Stored data entries
***

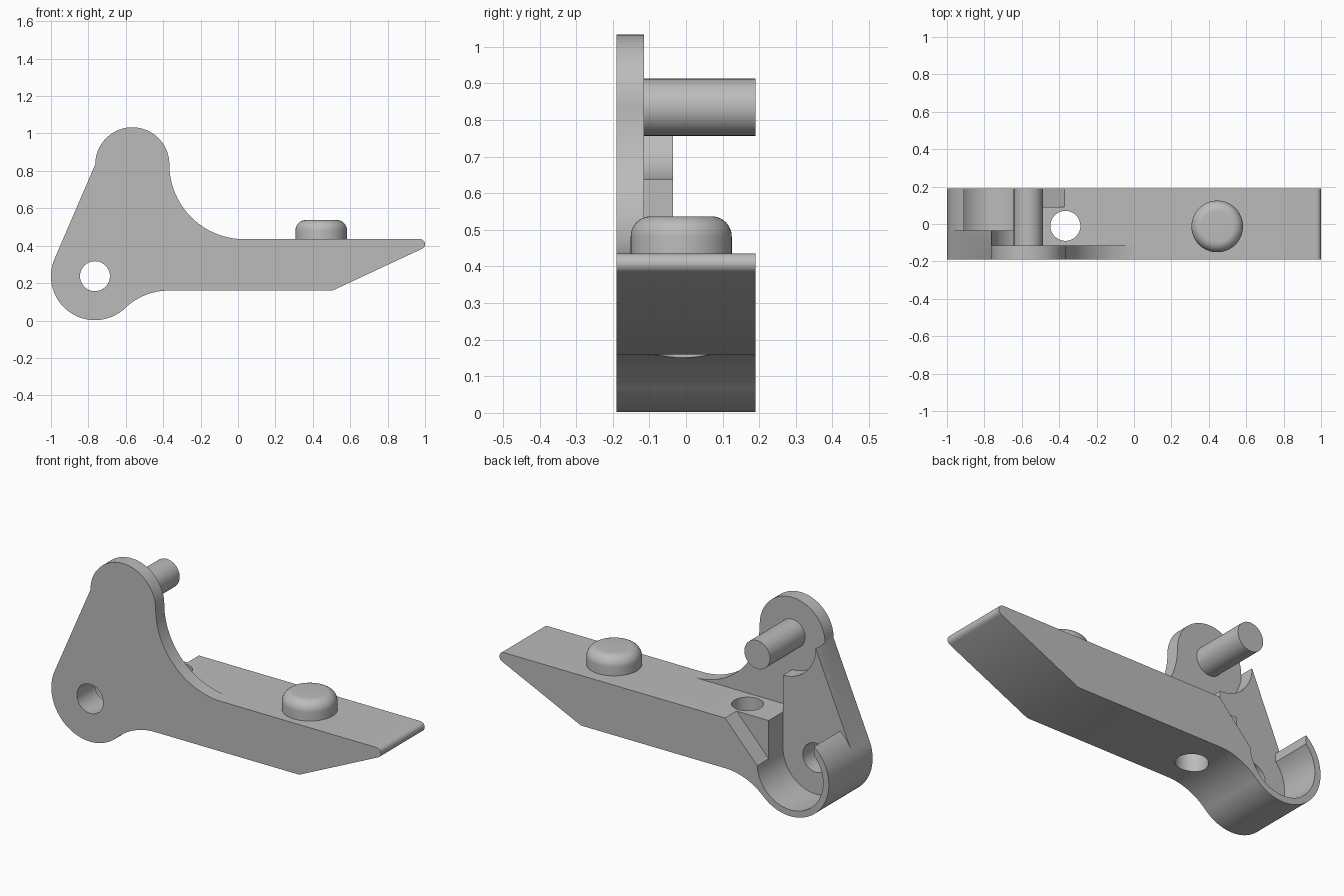
import bpy, bmesh
from math import sin, cos, radians, asin, acos, degrees
from mathutils import Matrix

cube = bpy.data.objects.get("Cube")
if cube:
    bpy.data.objects.remove(cube, do_unlink=True)

grey = bpy.data.materials.new("plain grey")
grey.use_nodes = True
grey.diffuse_color = (0.5, 0.5, 0.5, 1)
grey.node_tree.nodes["Principled BSDF"].inputs["Base Color"].default_value = (0.5, 0.5, 0.5, 1)

FRONT, BACK = -0.19, 0.19        # full depth
PLATE, FLOOR = -0.115, -0.035    # back of the thin plate, floor of the cup
TOP, BOTTOM = 0.435, 0.16        # bar heights
CUP, CUP_R, CUP_IN = (-0.765, 0.237), 0.235, 0.2
HEAD, HEAD_R = (-0.565, 0.835), 0.198
BORE_R = 0.08


def arc(c, r, a, b, n=32):
    """Points on an arc in the XZ plane, from angle a to b in degrees."""
    angles = [radians(a + (b - a) * i / n) for i in range(n + 1)]
    return [(c[0] + r * cos(t), c[1] + r * sin(t)) for t in angles]


def finish(name, bm):
    bmesh.ops.recalc_face_normals(bm, faces=bm.faces)
    mesh = bpy.data.meshes.new(name)
    bm.to_mesh(mesh)
    bm.free()
    mesh.materials.append(grey)
    ob = bpy.data.objects.new(name, mesh)
    bpy.context.collection.objects.link(ob)
    return ob


def prism(name, points, y0, y1):
    """Extrude an XZ outline from y0 to y1."""
    bm = bmesh.new()
    face = bm.faces.new([bm.verts.new((x, y0, z)) for x, z in points])
    new = bmesh.ops.extrude_face_region(bm, geom=[face])["geom"]
    moved = [v for v in new if isinstance(v, bmesh.types.BMVert)]
    bmesh.ops.translate(bm, verts=moved, vec=(0, y1 - y0, 0))
    return finish(name, bm)


def upright_cylinder(name, x, y, z0, z1, r, bevel=0):
    bm = bmesh.new()
    bmesh.ops.create_cone(bm, cap_ends=True, segments=64, radius1=r, radius2=r, depth=z1 - z0,
                          matrix=Matrix.Translation((x, y, (z0 + z1) / 2)))
    if bevel:
        rim = [e for e in bm.edges if all(v.co.z > z1 - 0.001 for v in e.verts)]
        bmesh.ops.bevel(bm, geom=rim, offset=bevel, segments=10, profile=0.5, affect='EDGES')
    return finish(name, bm)


def smooth(ob):
    bpy.ops.object.select_all(action='DESELECT')
    bpy.context.view_layer.objects.active = ob
    ob.select_set(True)
    bpy.ops.object.shade_smooth_by_angle(angle=radians(25))


def cut(ob, cutter):
    cutter.hide_render = True
    mod = ob.modifiers.new("cut", 'BOOLEAN')
    mod.operation, mod.solver, mod.object = 'DIFFERENCE', 'EXACT', cutter
    bpy.context.view_layer.objects.active = ob
    bpy.ops.object.modifier_apply(modifier=mod.name)
    bpy.data.objects.remove(cutter, do_unlink=True)


# Lever outline: head, straight back edge, cup, underside fillet, bar, tip, upper fillet
tangent = 180 - degrees(asin(CUP_R / (HEAD[1] - CUP[1])))
run = -0.37 - CUP[0]
drop = CUP[1] - BOTTOM
under_r = (run**2 + drop**2 - CUP_R**2) / (2 * (CUP_R - drop))
under_c = (-0.37, BOTTOM - under_r)
meet = degrees(acos(run / (under_r + CUP_R)))
fillet_r = 0.4
fillet_c = (HEAD[0] + HEAD_R + fillet_r, TOP + fillet_r)
tip_r = 0.027
tip_c = (1 - tip_r, TOP - tip_r)
outline = (arc(HEAD, HEAD_R, 0, 180, 48)
           + arc(CUP, CUP_R, tangent, 360 - meet, 48)
           + arc(under_c, under_r, 180 - meet, 90, 16)[1:]
           + [(0.505, BOTTOM)]
           + arc(tip_c, tip_r, -65, 90, 14)
           + arc(fillet_c, fillet_r, 270, 180, 40)[:-1])
body = prism("lever_body", outline, FRONT, BACK)

# Clear everything above the bar behind the thin plate, leaving the rib
left = HEAD[0] - HEAD_R
cut(body, prism("upper_cutter",
                [(HEAD[0], TOP), (fillet_c[0], TOP), (fillet_c[0], 1.2), (-1.2, 1.2), (-1.2, HEAD[1])]
                + arc(HEAD, HEAD_R, 180, 270, 24), PLATE, 0.3))

# Open cup with a pointed lip
lip_x = -0.91 - CUP[0]
lip_in, lip_out = degrees(acos(lip_x / CUP_IN)), degrees(acos(lip_x / CUP_R))
cut(body, prism("cup_cutter",
                arc(CUP, CUP_IN, 360, lip_in, 56) + arc(CUP, CUP_R, lip_out, tangent, 10)
                + [(-1.2, CUP[1] + 0.15), (-1.2, 1.2), (CUP[0] + CUP_IN, 1.2)], FLOOR, 0.3))

# Sloped notch in the rear corner of the bar
cut(body, prism("notch_cutter", [(-0.35, 0.457), (-0.35, 0.6), (-0.6, 0.6), (-0.6, 0.188)], 0.09, 0.3))

# Pivot bore and upright bore
cut(body, prism("pivot_cutter", arc(CUP, BORE_R, 0, 360, 48)[:-1], -0.3, 0.1))
cut(body, upright_cylinder("bore_cutter", -0.367, -0.01, 0, 0.6, BORE_R))
smooth(body)

# Pin and rounded button
pin = prism("pin", arc(HEAD, 0.078, 0, 360, 48)[:-1], PLATE - 0.02, BACK)
smooth(pin)
button = upright_cylinder("button", 0.445, -0.013, TOP - 0.02, 0.537, 0.138, 0.055)
smooth(button)
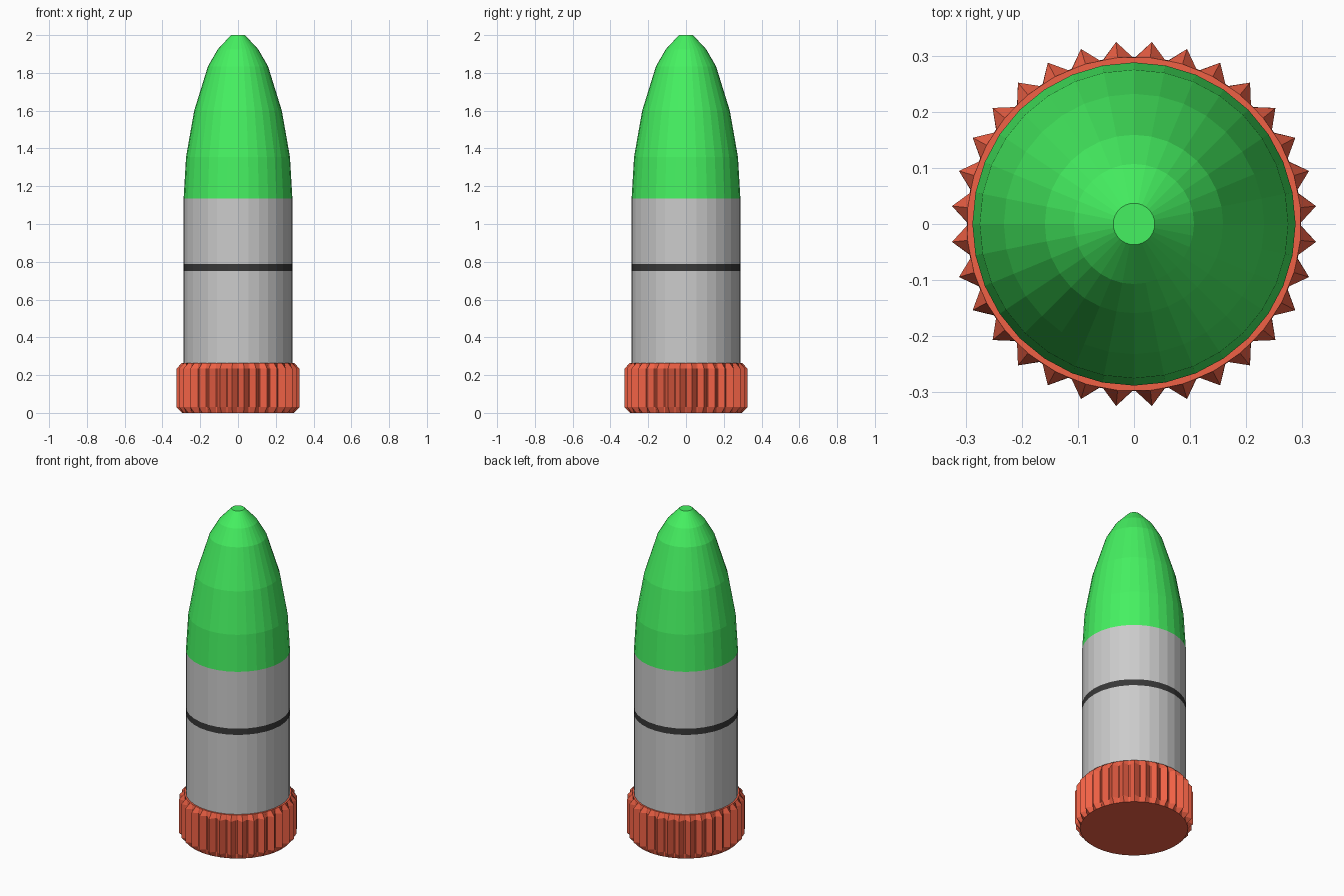
import bpy
from math import sin, cos, radians

if "Cube" in bpy.data.objects:
    bpy.data.objects.remove(bpy.data.objects["Cube"])

SIDES = 32
STEP = 360 / SIDES


def material(name, rgb):
    m = bpy.data.materials.new(name)
    m.diffuse_color = (*rgb, 1)
    m.use_nodes = True
    m.node_tree.nodes["Principled BSDF"].inputs["Base Color"].default_value = m.diffuse_color
    return m


def skin(name, rings, mat=None, cap_bottom=False, cap_top=False):
    """Bridge equal-length rings of points, listed from bottom to top."""
    n = len(rings[0])
    faces = []
    for r in range(len(rings) - 1):
        a, b = r * n, (r + 1) * n
        for i in range(n):
            j = (i + 1) % n
            faces.append((a + i, a + j, b + j, b + i))
    if cap_bottom:
        faces.append(tuple(reversed(range(n))))
    if cap_top:
        faces.append(tuple(range((len(rings) - 1) * n, len(rings) * n)))
    mesh = bpy.data.meshes.new(name)
    mesh.from_pydata([p for ring in rings for p in ring], [], faces)
    obj = bpy.data.objects.new(name, mesh)
    bpy.context.collection.objects.link(obj)
    if mat:
        mesh.materials.append(mat)
    return obj


def point(radius, degrees, z):
    a = radians(degrees)
    return (radius * cos(a), radius * sin(a), z)


def circle(radius, z):
    return [point(radius, i * STEP, z) for i in range(SIDES)]


def toothed(root, tip, z):
    ring = []
    for i in range(SIDES):
        mid = (i + 0.5) * STEP
        ring += [point(root, mid - 5.0, z), point(tip, mid, z), point(root, mid + 5.0, z)]
    return ring


green = material("green", (0.06, 0.88, 0.12))
red = material("red", (0.87, 0.12, 0.06))
black = material("black", (0.04, 0.04, 0.04))

R = 0.288

# Ridged base cap with chamfered teeth
skin("ridged_base", [
    toothed(0.297, 0.298, 0.0),
    toothed(0.298, 0.326, 0.03),
    toothed(0.298, 0.326, 0.235),
    toothed(0.297, 0.298, 0.265),
    toothed(0.28, 0.28, 0.265),
], red, cap_bottom=True)

# Cylindrical casing, split by the dark band
skin("lower_casing", [circle(R, 0.26), circle(R, 0.75)])
skin("band", [circle(R, 0.75), circle(R, 0.788)], black)
skin("upper_casing", [circle(R, 0.788), circle(R, 1.135)])

# Faceted nose with a small flat tip
nose = [(R, 1.135), (0.275, 1.355), (0.232, 1.6), (0.159, 1.835),
        (0.107, 1.925), (0.037, 2.0)]
skin("nose", [circle(r, z) for r, z in nose], green, cap_top=True)
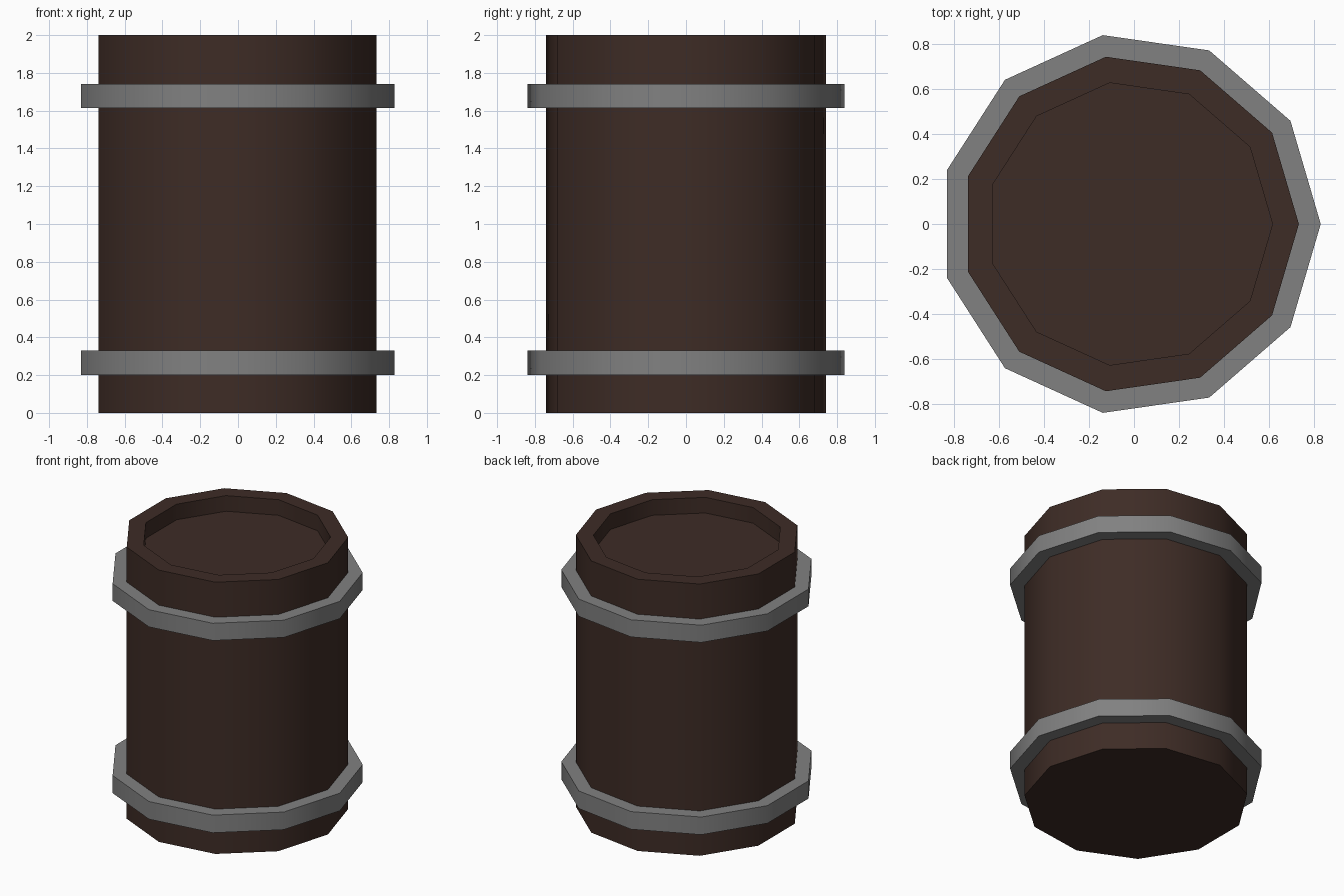
import bpy, bmesh, math

if "Cube" in bpy.data.objects:
    bpy.data.objects.remove(bpy.data.objects["Cube"])

SIDES = 11
CENTRE_X = -0.018


def material(name, rgb):
    m = bpy.data.materials.new(name)
    m.diffuse_color = (*rgb, 1)
    m.use_nodes = True
    m.node_tree.nodes["Principled BSDF"].inputs["Base Color"].default_value = m.diffuse_color
    return m


def lathe(name, profile, mat, closed=False):
    """Spin a (radius, z) profile into an 11-sided solid; open ends get caps."""
    bm = bmesh.new()
    rings = []
    for r, z in profile:
        ring = []
        for i in range(SIDES):
            a = 2 * math.pi * i / SIDES
            ring.append(bm.verts.new((CENTRE_X + r * math.cos(a), r * math.sin(a), z)))
        rings.append(ring)
    pairs = list(zip(rings, rings[1:]))
    if closed:
        pairs.append((rings[-1], rings[0]))
    else:
        bm.faces.new(rings[0])
        bm.faces.new(rings[-1])
    for a, b in pairs:
        for i in range(SIDES):
            j = (i + 1) % SIDES
            bm.faces.new((a[i], a[j], b[j], b[i]))
    bmesh.ops.recalc_face_normals(bm, faces=bm.faces)
    mesh = bpy.data.meshes.new(name)
    bm.to_mesh(mesh)
    bm.free()
    mesh.materials.append(mat)
    obj = bpy.data.objects.new(name, mesh)
    bpy.context.collection.objects.link(obj)
    # Smooth around the sides, sharp at the rims
    bpy.ops.object.select_all(action='DESELECT')
    obj.select_set(True)
    bpy.context.view_layer.objects.active = obj
    bpy.ops.object.shade_smooth_by_angle(angle=math.radians(40))
    return obj


wood = material("dark_wood", (0.048, 0.025, 0.019))
metal = material("grey_metal", (0.22, 0.22, 0.22))

# Barrel body with a recessed lid
lathe("barrel_body", [(0.75, 0), (0.75, 2), (0.633, 2), (0.633, 1.885)], wood)

# Two metal hoops around the body
for name, z0, z1 in (("lower_hoop", 0.20, 0.33), ("upper_hoop", 1.615, 1.742)):
    lathe(name, [(0.745, z0), (0.847, z0), (0.847, z1), (0.745, z1)], metal, closed=True)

***

▶ _EXERCISE OBJECTIVE_
Go through the data above and copy each line that holds the word "faces".

▶ _EXERCISE OUTPUT_
    bmesh.ops.recalc_face_normals(bm, faces=bm.faces)
    face = bm.faces.new([bm.verts.new((x, y0, z)) for x, z in points])
    faces = []
            faces.append((a + i, a + j, b + j, b + i))
        faces.append(tuple(reversed(range(n))))
        faces.append(tuple(range((len(rings) - 1) * n, len(rings) * n)))
    mesh.from_pydata([p for ring in rings for p in ring], [], faces)
        bm.faces.new(rings[0])
        bm.faces.new(rings[-1])
            bm.faces.new((a[i], a[j], b[j], b[i]))
    bmesh.ops.recalc_face_normals(bm, faces=bm.faces)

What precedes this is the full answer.